It was late 19th century British prime minister Lord Salisbury who lazily pondered that his foreign policy was to drift casually downstream casting an occasional boathook to the river bank. But when you are in command of a quarter of the world, a fifth of its population and a third of its economic output, you can get anyway with such shoulder-shrugging government. Not now.
Or so you would think. Paris suffers its second terrorist assault within a year. Three hours flight from London, Putin seizes Lebensraum out of Ukraine, ISIS bulldozes a caliphate out of Syria and a biblical exodus drowns in the Mediterranean. Europe’s reaction has been beyond feeble. Powerful states to which the world would once look to provide leadership, shun it. The ‘not our problem guv’ shrug seems now to come from Britain, a country with the military, diplomatic and global clout to make a difference.
Whilst Cameron increasingly frames the crisis in terms of ‘security’ he fails to enunciate his vision of how the UK should, if at all, step up to the plate. This vacuum gives the media free reign to forget the big picture and frightens the very middle-ground Brits Cameron needs in order to win his referendum into turning their back on a situation that appears insoluble. Worse still, Cameron’s foot-dragging also irks the very allies the UK needs to get the renegotiation prize needed to persuade those switcher voters.
But it is no surprise. Britain is going through what one diplomat kindly called a ‘period of soul searching’ but which others might see as an identity crisis. It is nothing new. In 1962 Dean Acheson, US Secretary of State, famously laid it bare: ‘Britain has lost an Empire and is yet to find a role’. Just 22 years after the ‘finest hour’ this was a bitter pill from our closest ally. But a policy of managed decline followed, ending only (apparently) in the Falklands and the hubristic Blair wars.
Now Britain is asleep. Whitehall’s appetite for Britain to pose as a moral or any kind of leader in this triple whammy crisis has evaporated. Cynics might see the ghost of Neville Chamberlain telling the public not to worry their pretty little heads about far off countries about which we know little.
It needn’t be this way. The sad truth is that people are looking for a Churchill in the room and are finding it empty. Last year a Chatham House survey saw 65% of Brits demanding that Britain steps up to its responsibilities. 62% of them in our British Influence survey wanted Britain to be seen as a leader in Europe. But a coherent foreign policy narrative is absent. Britain’s clout in Europe is nixed by the renegotiation. Our clout in America falls with every defence cut. Selling stuff to the BRICS and the commonwealth is, well, just about selling stuff.
Britain is punching way below its weight. Faced by a continental ring of fire, the beef of other countries is that they don’t get our government’s pussyfooting. This is all the stranger since, on July 14th, an index of “soft power” —the ability to coax and persuade—ranked Britain as the mightiest country on Earth. The sun may have set on the British Empire, but this country finds itself with a tremendous range of institutions and relationships in politics, diplomacy, the military, economics, science and culture, often amassed over generations, which give it a great deal of clout – if only it were used.

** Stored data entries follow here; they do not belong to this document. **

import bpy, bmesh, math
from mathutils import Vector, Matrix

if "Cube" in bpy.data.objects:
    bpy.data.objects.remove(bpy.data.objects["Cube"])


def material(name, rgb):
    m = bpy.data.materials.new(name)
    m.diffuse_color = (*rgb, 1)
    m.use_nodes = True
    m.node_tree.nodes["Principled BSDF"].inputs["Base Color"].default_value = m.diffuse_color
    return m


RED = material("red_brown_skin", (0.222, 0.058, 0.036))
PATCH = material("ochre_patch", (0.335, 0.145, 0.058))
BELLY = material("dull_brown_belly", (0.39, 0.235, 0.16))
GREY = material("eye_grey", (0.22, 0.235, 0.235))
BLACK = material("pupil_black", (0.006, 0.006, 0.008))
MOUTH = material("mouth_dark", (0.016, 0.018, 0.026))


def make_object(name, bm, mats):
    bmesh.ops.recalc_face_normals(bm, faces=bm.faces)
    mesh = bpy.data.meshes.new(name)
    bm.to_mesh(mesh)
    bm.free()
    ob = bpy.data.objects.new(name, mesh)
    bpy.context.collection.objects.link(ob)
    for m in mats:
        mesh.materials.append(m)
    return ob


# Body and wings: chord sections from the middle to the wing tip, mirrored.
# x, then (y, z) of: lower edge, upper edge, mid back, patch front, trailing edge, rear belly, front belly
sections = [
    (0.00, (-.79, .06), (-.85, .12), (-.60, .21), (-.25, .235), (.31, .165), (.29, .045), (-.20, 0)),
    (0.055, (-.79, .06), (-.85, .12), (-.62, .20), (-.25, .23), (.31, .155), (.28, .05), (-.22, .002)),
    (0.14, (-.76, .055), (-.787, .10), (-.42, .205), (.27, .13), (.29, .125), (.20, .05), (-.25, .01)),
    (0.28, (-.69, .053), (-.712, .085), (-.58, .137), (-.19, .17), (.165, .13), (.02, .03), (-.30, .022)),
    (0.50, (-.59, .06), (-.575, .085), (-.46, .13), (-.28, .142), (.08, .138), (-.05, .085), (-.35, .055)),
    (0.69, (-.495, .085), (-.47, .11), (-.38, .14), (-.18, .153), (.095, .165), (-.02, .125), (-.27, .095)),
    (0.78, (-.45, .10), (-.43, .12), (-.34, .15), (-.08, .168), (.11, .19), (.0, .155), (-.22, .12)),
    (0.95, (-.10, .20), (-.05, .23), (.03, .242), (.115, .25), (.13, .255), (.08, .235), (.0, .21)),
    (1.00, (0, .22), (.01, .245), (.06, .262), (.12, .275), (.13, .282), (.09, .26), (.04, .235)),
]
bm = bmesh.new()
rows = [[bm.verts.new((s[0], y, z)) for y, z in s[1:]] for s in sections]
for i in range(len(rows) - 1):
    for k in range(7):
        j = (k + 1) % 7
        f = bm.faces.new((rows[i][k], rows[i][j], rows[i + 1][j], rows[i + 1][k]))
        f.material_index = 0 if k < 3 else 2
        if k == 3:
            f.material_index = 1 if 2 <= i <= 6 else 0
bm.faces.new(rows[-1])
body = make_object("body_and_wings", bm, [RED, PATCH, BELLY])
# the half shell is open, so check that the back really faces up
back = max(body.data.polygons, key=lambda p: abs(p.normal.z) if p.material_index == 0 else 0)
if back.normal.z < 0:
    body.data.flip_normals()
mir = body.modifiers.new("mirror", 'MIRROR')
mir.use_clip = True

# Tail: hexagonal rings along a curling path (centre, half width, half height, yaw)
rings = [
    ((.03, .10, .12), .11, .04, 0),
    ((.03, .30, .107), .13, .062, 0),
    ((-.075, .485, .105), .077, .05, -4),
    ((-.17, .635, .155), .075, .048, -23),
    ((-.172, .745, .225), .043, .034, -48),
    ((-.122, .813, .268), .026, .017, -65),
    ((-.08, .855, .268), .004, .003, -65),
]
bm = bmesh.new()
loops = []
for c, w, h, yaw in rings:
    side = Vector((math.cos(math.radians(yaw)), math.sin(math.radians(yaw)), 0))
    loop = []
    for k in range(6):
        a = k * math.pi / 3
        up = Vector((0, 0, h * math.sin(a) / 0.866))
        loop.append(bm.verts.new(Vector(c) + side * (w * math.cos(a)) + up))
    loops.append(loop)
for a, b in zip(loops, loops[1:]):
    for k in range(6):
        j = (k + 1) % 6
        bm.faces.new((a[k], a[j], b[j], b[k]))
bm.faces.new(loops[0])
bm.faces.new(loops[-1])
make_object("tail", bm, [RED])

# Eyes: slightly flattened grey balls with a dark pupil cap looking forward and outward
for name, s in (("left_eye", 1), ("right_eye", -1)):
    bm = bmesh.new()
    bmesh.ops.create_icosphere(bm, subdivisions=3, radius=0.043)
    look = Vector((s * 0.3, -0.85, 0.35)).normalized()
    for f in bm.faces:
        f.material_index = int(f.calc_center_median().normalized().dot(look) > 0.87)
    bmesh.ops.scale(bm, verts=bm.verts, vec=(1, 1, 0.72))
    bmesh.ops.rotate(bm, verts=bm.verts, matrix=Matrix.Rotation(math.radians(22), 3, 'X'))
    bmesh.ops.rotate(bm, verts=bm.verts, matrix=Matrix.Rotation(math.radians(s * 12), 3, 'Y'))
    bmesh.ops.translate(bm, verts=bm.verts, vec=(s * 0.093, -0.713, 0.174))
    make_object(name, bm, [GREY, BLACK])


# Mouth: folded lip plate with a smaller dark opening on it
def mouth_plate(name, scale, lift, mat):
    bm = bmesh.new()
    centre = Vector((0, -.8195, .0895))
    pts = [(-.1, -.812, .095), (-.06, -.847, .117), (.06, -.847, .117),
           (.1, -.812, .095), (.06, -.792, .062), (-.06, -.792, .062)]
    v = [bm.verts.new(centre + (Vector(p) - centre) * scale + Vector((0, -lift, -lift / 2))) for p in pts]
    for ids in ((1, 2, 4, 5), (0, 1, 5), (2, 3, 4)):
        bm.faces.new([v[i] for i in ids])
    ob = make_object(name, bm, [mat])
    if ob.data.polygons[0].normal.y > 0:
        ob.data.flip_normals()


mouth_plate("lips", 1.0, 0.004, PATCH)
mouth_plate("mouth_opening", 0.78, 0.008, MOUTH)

But dots are not joined, the public are kept in the dark and the clamour is to slam the Dover door shut.
We need to recognize that the referendum represents the first time the British people have been given a choice about the path our country will take in the 21st century. This is a choice between the United Kingdom and Little England, quite literally. A country that has liberated Europe with its blood and helped civilize Europe with its values of democracy, freedom and the rule of law is a critical player in the politics of the world’s richest continent. If we leave, it is more than conceivable that Scotland will then vote to leave Britain, Wales would threaten to leave England and Northern Ireland would face erecting a razor wire fence along the border with the republic for the first time. For certain, we would face a constitutional unravelling that could end up with England alone.
The alternative is for the UK to embrace a new vision of leading in Europe together with our allies. It should seize it.